USA Today notes that many alien workers enter the country legally, though they attain illegal status when working papers expire.
Here's a fact you don't hear much about: Between a third and a half of the nation's illegal immigrants — at least 3.8 million people — entered the USA legally. That's right. They didn't slip across the border in the dead of night. They came from all over the world, stayed longer than their visas or entry documents allowed, and melted into society. There's little to stop them, despite millions spent on a post-9/11 program supposedly aimed at those who "overstay."
Hang on for a local angle, kindly pointed out to us by someone working for another gubernatorial candidate.
Record-keeping on who stays and goes has been so haphazard for decades that the government can't even say how many "overstays" there are, let alone figure out how to find and deport them. To do those jobs, the Department of Homeland Security (DHS) would need three things: an effective system to track all foreign entrants, another to track those who leave, and enough agents and judicial manpower to go after those who remain illegally.
It has none of those.
But DHS isn't solely to blame. Until 9/11, Congress was as schizophrenic about tracking foreigners who overstayed their visas as it is about nearly every other aspect of immigration.

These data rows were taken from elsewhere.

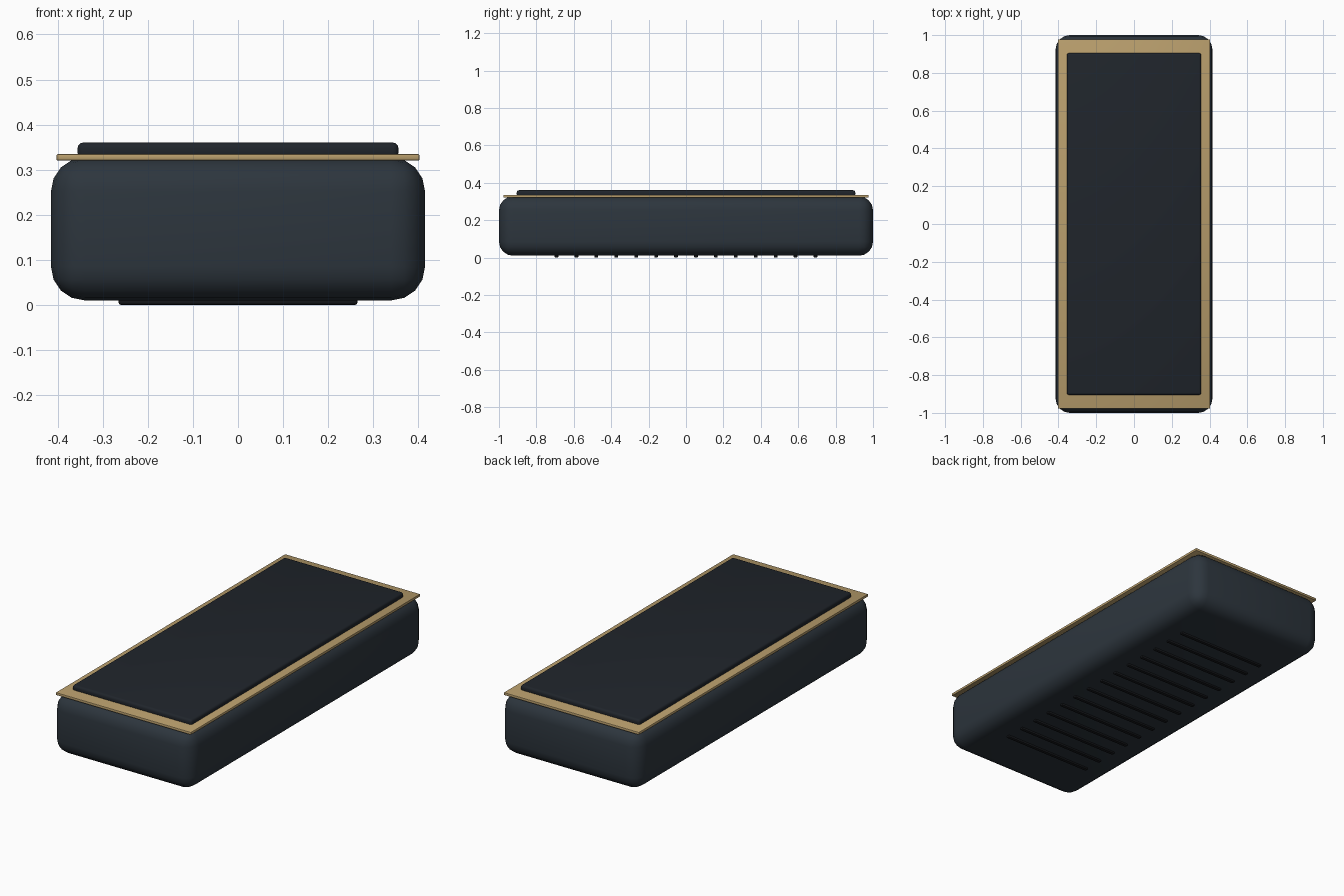
import bpy

if "Cube" in bpy.data.objects:
    bpy.data.objects.remove(bpy.data.objects["Cube"])


def material(name, color):
    m = bpy.data.materials.new(name)
    m.diffuse_color = (*color, 1)
    m.use_nodes = True
    m.node_tree.nodes["Principled BSDF"].inputs["Base Color"].default_value = m.diffuse_color
    return m


def rounded_box(name, half_x, half_y, z0, z1, radius, segments, mat):
    bpy.ops.mesh.primitive_cube_add(size=1, location=(0, 0, (z0 + z1) / 2))
    ob = bpy.context.object
    ob.name = name
    ob.scale = (2 * half_x, 2 * half_y, z1 - z0)
    bpy.ops.object.transform_apply(location=False, rotation=False, scale=True)
    bev = ob.modifiers.new("round_edges", 'BEVEL')
    bev.width = radius
    bev.segments = segments
    bpy.ops.object.modifier_apply(modifier=bev.name)
    bpy.ops.object.shade_smooth_by_angle(angle=0.6)
    ob.data.materials.append(mat)
    return ob


shell = material("dark_shell", (0.026, 0.036, 0.047))
dark = material("dark_panel", (0.014, 0.018, 0.024))
rubber = material("black_rubber", (0.008, 0.009, 0.011))
gold = material("brass", (0.48, 0.34, 0.15))

# Main body, trim plate and raised top panel
rounded_box("body", 0.415, 1.0, 0.01, 0.327, 0.075, 4, shell)
rounded_box("trim_plate", 0.403, 0.977, 0.32, 0.335, 0.004, 2, gold)
rounded_box("top_panel", 0.356, 0.905, 0.325, 0.36, 0.012, 3, dark)

# Grip ribs across the underside
for i in range(14):
    rib = rounded_box(f"grip_rib_{i + 1}", 0.265, 0.01, 0.0, 0.018, 0.005, 2, rubber)
    rib.location.y = (i - 6.5) * 0.1065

More than two years after the terror attacks, the government started an automated entry-exit system called US-VISIT. Then-DHS undersecretary Asa Hutchinson promised that "we will be able to know who is overstaying their visa." But US-VISIT can't deliver because of how DHS has chosen to run it: